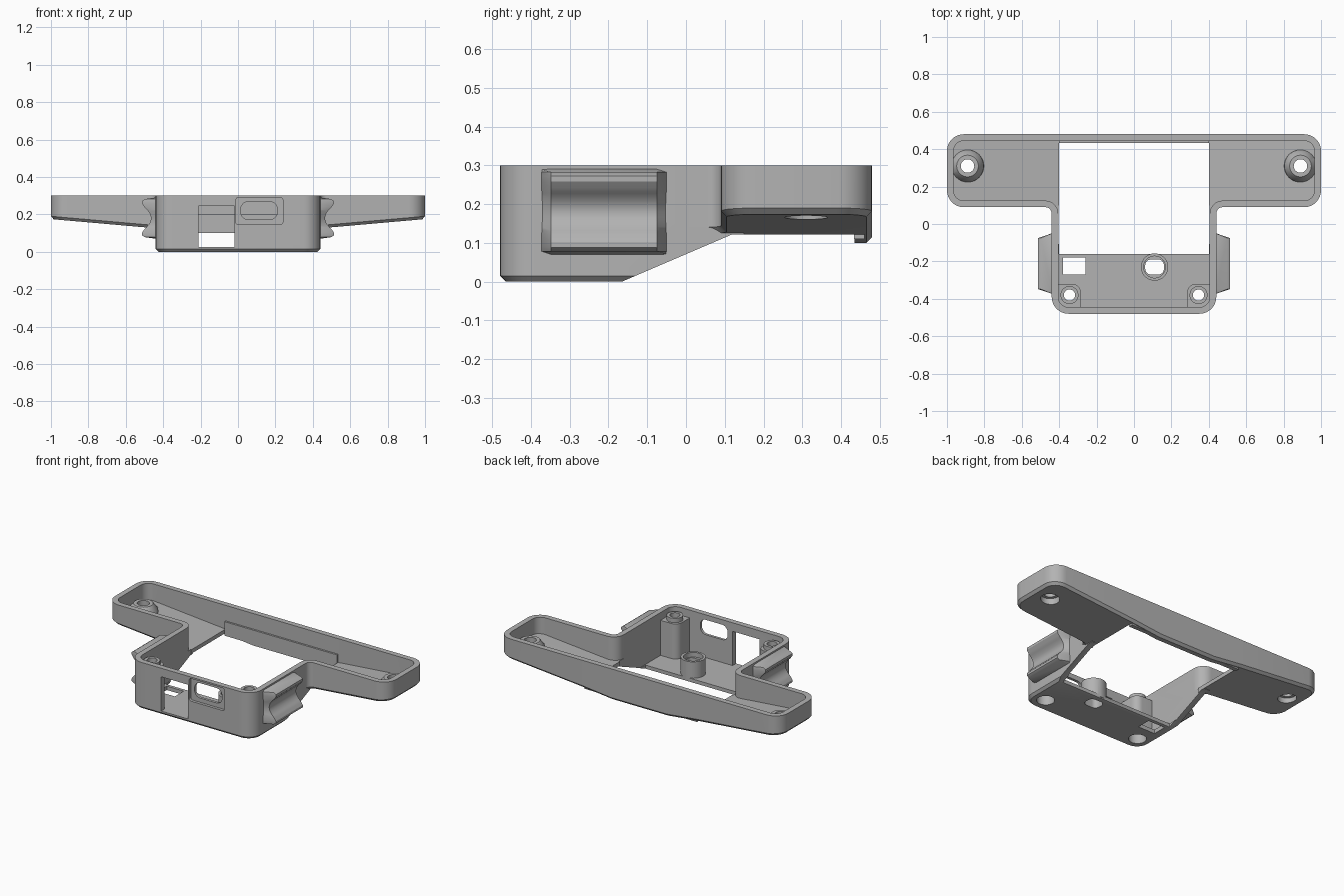
import bpy, bmesh, math
from mathutils import Vector

if "Cube" in bpy.data.objects:
    bpy.data.objects.remove(bpy.data.objects["Cube"], do_unlink=True)

grey = bpy.data.materials.new("plain_grey")
grey.use_nodes = True
COLOUR = (0.45, 0.45, 0.45, 1)
grey.diffuse_color = COLOUR
grey.node_tree.nodes["Principled BSDF"].inputs["Base Color"].default_value = COLOUR

RIM = 0.30      # top height
WALL = 0.035
CHAMFER = 0.015
FLOOR = 0.025


def rounded(corners, seg=8):
    """Outline from right-angled corners (x, y, radius)."""
    pts = []
    for i, (x, y, r) in enumerate(corners):
        p = Vector((x, y))
        u = (Vector(corners[i - 1][:2]) - p).normalized()
        v = (Vector(corners[(i + 1) % len(corners)][:2]) - p).normalized()
        if r <= 0:
            pts.append(p)
            continue
        c = p + (u + v) * r
        for k in range(seg + 1):
            t = math.pi / 2 * k / seg
            pts.append(c - v * r * math.cos(t) - u * r * math.sin(t))
    return pts


def rect(x0, x1, y0, y1, r=0.0):
    return rounded([(x0, y0, r), (x1, y0, r), (x1, y1, r), (x0, y1, r)])


def circle(x, y, r, n=40):
    return [Vector((x + r * math.cos(2 * math.pi * k / n),
                    y + r * math.sin(2 * math.pi * k / n))) for k in range(n)]


def tee(d, stem_end):
    """T-shaped outline moved inwards by d."""
    r = 0.09 - d
    half = [(0.44 - d, stem_end + d, r if stem_end < -0.4 else 0),
            (0.44 - d, 0.09 + d, 0.035 + d),
            (1 - d, 0.09 + d, r), (1 - d, 0.48 - d, r)]
    return rounded(half + [(-x, y, q) for x, y, q in reversed(half)])


def under(x):
    """Height of the underside of the wide bar."""
    x = abs(x)
    if x < 0.2:
        return 0.10
    if x < 0.4:
        return 0.10 + (x - 0.2) * 0.11
    return 0.122 + (x - 0.4) * 0.088


def loft(name, rings, axis="z", bend=False):
    """Solid through rings given as (outline, level); bend slopes the lower rings."""
    bm = bmesh.new()
    loops = []
    for outline, h in rings:
        place = {"z": lambda p: (p.x, p.y, h), "y": lambda p: (p.x, h, p.y),
                 "x": lambda p: (h, p.x, p.y)}[axis]
        loops.append([bm.verts.new(place(p)) for p in outline])
    n = len(loops[0])
    for a, b in zip(loops, loops[1:]):
        for i in range(n):
            bm.faces.new((a[i], a[(i + 1) % n], b[(i + 1) % n], b[i]))
    bm.faces.new(loops[0])
    bm.faces.new(loops[-1])
    if bend:
        for x in (-0.4, -0.2, 0.2, 0.4):
            bmesh.ops.bisect_plane(bm, geom=bm.verts[:] + bm.edges[:] + bm.faces[:],
                                   plane_co=(x, 0, 0), plane_no=(1, 0, 0), dist=1e-5)
        for v in bm.verts:
            if v.co.z < 0.1:
                v.co.z += under(v.co.x)
    bmesh.ops.recalc_face_normals(bm, faces=bm.faces)
    me = bpy.data.meshes.new(name)
    bm.to_mesh(me)
    bm.free()
    me.materials.append(grey)
    ob = bpy.data.objects.new(name, me)
    bpy.context.collection.objects.link(ob)
    return ob


def combine(target, tool, operation):
    mod = target.modifiers.new("bool", "BOOLEAN")
    mod.object, mod.operation, mod.solver = tool, operation, "EXACT"
    dg = bpy.context.evaluated_depsgraph_get()
    me = bpy.data.meshes.new_from_object(target.evaluated_get(dg))
    target.modifiers.clear()
    target.data = me
    bpy.data.objects.remove(tool, do_unlink=True)


def cut(target, *args, **kw):
    combine(target, loft("cutter", *args, **kw), "DIFFERENCE")


def add(target, *args, **kw):
    combine(target, loft("piece", *args, **kw), "UNION")


# Stem tray with its sloping rear underside
def stem(d):
    r = 0.09 - d
    return rounded([(-0.44 + d, -0.48 + d, r), (0.44 - d, -0.48 + d, r),
                    (0.44 - d, 0.15, 0), (-0.44 + d, 0.15, 0)])


body = loft("shell_body", [(stem(CHAMFER), 0), (stem(0), CHAMFER), (stem(0), RIM)])
slope = [Vector(p) for p in ((-0.165, 0), (0.12, 0.122), (0.3, 0.122), (0.3, -0.2), (-0.165, -0.2))]
cut(body, [(slope, -0.6), (slope, 0.6)], axis="x")

# Wide bar, then the hollow inside and the large opening
add(body, [(tee(CHAMFER, 0), 0), (tee(0, 0), CHAMFER), (tee(0, 0), RIM)], bend=True)
hollow = tee(WALL, -0.48)
cut(body, [(hollow, FLOOR), (hollow, 0.4)], bend=True)
tray = rounded([(-0.405, -0.445, 0.055), (0.405, -0.445, 0.055), (0.405, 0.1, 0), (-0.405, 0.1, 0)])
cut(body, [(tray, FLOOR), (tray, 0.35)])
opening = rect(-0.4, 0.4, -0.16, 0.435)
cut(body, [(opening, -0.1), (opening, 0.35)])

# Low lip along the back wall
lip = rect(-0.4, 0.4, 0.433, 0.46)
add(body, [(lip, 0.11), (lip, 0.20)])

# Screw posts on both sides
for s in (-1, 1):
    x = s * 0.345
    pad = rounded([(s * 0.285, -0.46, 0), (s * 0.42, -0.46, 0),
                   (s * 0.42, -0.32, 0), (s * 0.285, -0.32, 0.045)])
    trim = stem(0.01)
    post = loft("post", [(pad, 0.012), (pad, 0.25)])
    combine(post, loft("trim", [(trim, 0.005), (trim, 0.29)]), "INTERSECT")
    combine(body, post, "UNION")
    add(body, [(circle(x, -0.38, 0.048), 0.2), (circle(x, -0.38, 0.048), 0.278)])
    cut(body, [(circle(x, -0.38, 0.03), -0.1), (circle(x, -0.38, 0.03), 0.35)])
    cut(body, [(circle(x, -0.38, 0.052), -0.1), (circle(x, -0.38, 0.052), 0.1)])
    x = s * 0.89
    add(body, [(circle(x, 0.31, 0.088), 0.178), (circle(x, 0.31, 0.085), 0.2),
               (circle(x, 0.31, 0.058), 0.235)])
    cut(body, [(circle(x, 0.31, 0.036), 0.1), (circle(x, 0.31, 0.036), 0.35)])
    cut(body, [(circle(x, 0.31, 0.055), 0.05), (circle(x, 0.31, 0.055), 0.2)])

# Button tube and small floor window
add(body, [(circle(0.11, -0.23, 0.073), 0.01), (circle(0.11, -0.23, 0.073), 0.13)])
cut(body, [(circle(0.11, -0.23, 0.058), 0.1), (circle(0.11, -0.23, 0.058), 0.2)])
button = rect(0.06, 0.16, -0.27, -0.19, 0.03)
cut(body, [(button, -0.1), (button, 0.2)])
window = rect(-0.38, -0.26, -0.27, -0.18)
cut(body, [(window, -0.1), (window, 0.1)])

# Front wall: switch slot, connector recess and connector hole
slot = rect(-0.21, -0.02, FLOOR, 0.245)
cut(body, [(slot, -0.6), (slot, -0.425)], axis="y")
recess = rect(-0.012, 0.24, 0.145, 0.29, 0.015)
cut(body, [(recess, -0.6), (recess, -0.462)], axis="y")
port = rect(0.015, 0.21, 0.172, 0.268, 0.04)
cut(body, [(port, -0.6), (port, -0.425)], axis="y")

# Side grips with a scooped face and tapered ends
parts = [body]
for s, side in ((1, "left"), (-1, "right")):
    edge = [(0, 0.11), (0.058, 0.102), (0.073, 0.092), (0.073, 0.078), (0.062, 0.062)]
    scoop = [(0.025 + 0.032 * abs(math.sin(a)) ** 2, 0.055 * math.sin(a))
             for a in (math.radians(t) for t in range(75, -76, -15))]
    profile = edge + scoop + [(d, -z) for d, z in reversed(edge)]

    def section(depth):
        return [Vector((s * (0.435 + 0.005 * depth + d * depth), 0.18 + z)) for d, z in profile]

    parts.append(loft(side + "_grip", [(section(0.05), -0.373), (section(1), -0.348),
                                       (section(1), -0.075), (section(0.05), -0.05)], axis="y"))

# Smooth the rounded surfaces and keep the edges crisp
bpy.ops.object.select_all(action="DESELECT")
for ob in parts:
    ob.select_set(True)
bpy.context.view_layer.objects.active = body
bpy.ops.object.shade_smooth_by_angle(angle=math.radians(30))
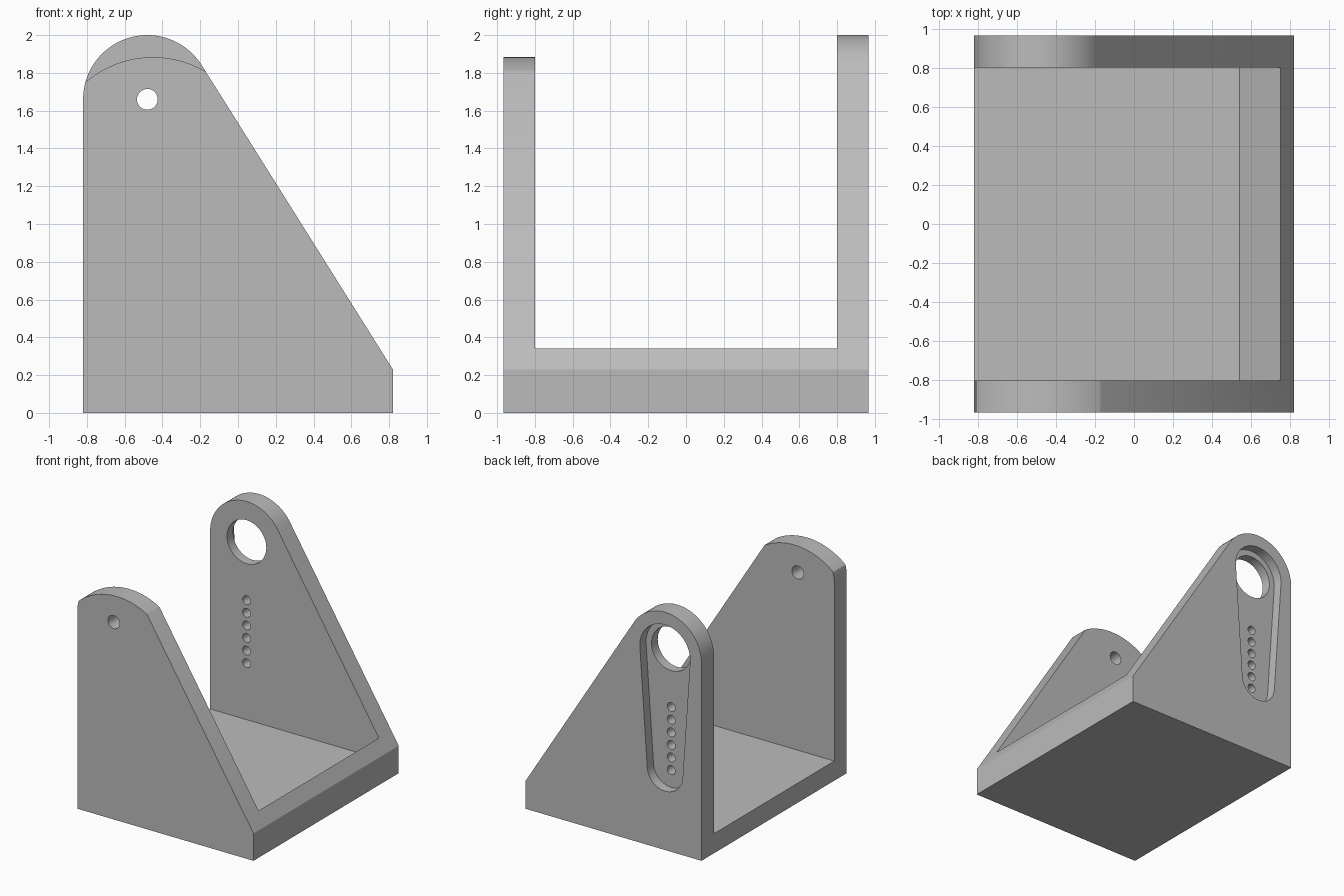
import bpy, bmesh, math

cube = bpy.data.objects.get("Cube")
if cube:
    bpy.data.objects.remove(cube, do_unlink=True)

# Main sizes
HALF_X, HALF_Y, INNER_Y = 0.82, 0.965, 0.80
FLOOR_Z, NOSE_Z = 0.165, 0.23
PIVOT_X, PIVOT_Z, CAP_R = -0.48, 1.66, 0.34

grey = bpy.data.materials.new("plain grey")
grey.use_nodes = True
grey.diffuse_color = (0.5, 0.5, 0.5, 1)
grey.node_tree.nodes["Principled BSDF"].inputs["Base Color"].default_value = (0.5, 0.5, 0.5, 1)


def arc(cx, cz, r, start, end, steps):
    """Points on an arc in the x-z plane, angles in degrees."""
    angles = [math.radians(start + (end - start) * i / steps) for i in range(steps + 1)]
    return [(cx + r * math.cos(a), cz + r * math.sin(a)) for a in angles]


def prism(name, profile, y0, y1):
    """Extrude an x-z profile from y0 to y1."""
    bm = bmesh.new()
    face = bm.faces.new([bm.verts.new((x, y0, z)) for x, z in profile])
    moved = bmesh.ops.extrude_face_region(bm, geom=[face])["geom"]
    verts = [v for v in moved if isinstance(v, bmesh.types.BMVert)]
    bmesh.ops.translate(bm, verts=verts, vec=(0, y1 - y0, 0))
    bmesh.ops.recalc_face_normals(bm, faces=bm.faces)
    mesh = bpy.data.meshes.new(name)
    bm.to_mesh(mesh)
    bm.free()
    mesh.materials.append(grey)
    obj = bpy.data.objects.new(name, mesh)
    bpy.context.collection.objects.link(obj)
    return obj


def cut(target, name, profile, y0, y1):
    """Subtract a prism from the target and discard the cutter."""
    cutter = prism(name, profile, y0, y1)
    cutter.hide_render = True
    mod = target.modifiers.new(name, 'BOOLEAN')
    mod.operation, mod.solver, mod.object = 'DIFFERENCE', 'EXACT', cutter
    bpy.context.view_layer.objects.active = target
    bpy.ops.object.modifier_apply(modifier=name)
    bpy.data.objects.remove(cutter, do_unlink=True)


def circle(x, z, r, steps=48):
    return arc(x, z, r, 0, 360, steps)[:-1]


# Solid block with the side outline: rounded cap and tangent slope to the nose
dx, dz = HALF_X - PIVOT_X, NOSE_Z - PIVOT_Z
lean = math.atan2(dz, dx) - math.asin(CAP_R / math.hypot(dx, dz))
tangent = math.degrees(lean) + 90
outline = [(-HALF_X, 0), (HALF_X, 0), (HALF_X, NOSE_Z)]
outline += arc(PIVOT_X, PIVOT_Z, CAP_R, tangent, 180, 48)
bracket = prism("bracket", outline, -HALF_Y, HALF_Y)

# Open space between the two side plates, with a ramp up to the nose rim
cut(bracket, "tray_space",
    [(-1, FLOOR_Z), (0.54, FLOOR_Z), (0.962, 0.515), (0.962, 2.3), (-1, 2.3)],
    -INNER_Y, INNER_Y)

# Flatter, lower crown on the front plate
cut(bracket, "front_crown",
    arc(-0.45, 1.333, 0.55, 150, 30, 64) + [(0.03, 2.3), (-0.93, 2.3)], -1.2, -0.5)

# Small pivot hole in the front plate
cut(bracket, "front_pivot_hole", circle(PIVOT_X, PIVOT_Z, 0.055), -1.2, -0.5)

# Tapered recess on the outside of the back plate
TOP_R, LOW_R, LOW_Z = 0.234, 0.165, 0.66
taper = math.degrees(math.asin((TOP_R - LOW_R) / (PIVOT_Z - LOW_Z)))
recess = arc(PIVOT_X, PIVOT_Z, TOP_R, -taper, 180 + taper, 40)
recess += arc(PIVOT_X, LOW_Z, LOW_R, 180 + taper, 360 - taper, 32)
cut(bracket, "back_recess", recess, 0.882, 1.2)

# Large bearing hole and the row of small holes through the back plate
cut(bracket, "back_bearing_hole", circle(PIVOT_X, PIVOT_Z, 0.183), 0.5, 1.2)
for i in range(6):
    cut(bracket, f"back_row_hole_{i}", circle(PIVOT_X, 0.64 + 0.106 * i, 0.037, 24), 0.5, 1.2)

# Smooth curved walls, crisp edges
bpy.ops.object.select_all(action='DESELECT')
bracket.select_set(True)
bpy.context.view_layer.objects.active = bracket
bpy.ops.object.shade_smooth_by_angle(angle=math.radians(30))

> [EXERCISE DESCRIPTION]: In the listing above, find the line containing "CHAMFER), (stem(0), RIM)])" and the line containing "cut(body, [(hollow, FLOOR), (hollow, 0.4)], bend=True)", then quote both, plus every line between them, exactly as written.

> [RESPONSE AREA]:
body = loft("shell_body", [(stem(CHAMFER), 0), (stem(0), CHAMFER), (stem(0), RIM)])
slope = [Vector(p) for p in ((-0.165, 0), (0.12, 0.122), (0.3, 0.122), (0.3, -0.2), (-0.165, -0.2))]
cut(body, [(slope, -0.6), (slope, 0.6)], axis="x")

# Wide bar, then the hollow inside and the large opening
add(body, [(tee(CHAMFER, 0), 0), (tee(0, 0), CHAMFER), (tee(0, 0), RIM)], bend=True)
hollow = tee(WALL, -0.48)
cut(body, [(hollow, FLOOR), (hollow, 0.4)], bend=True)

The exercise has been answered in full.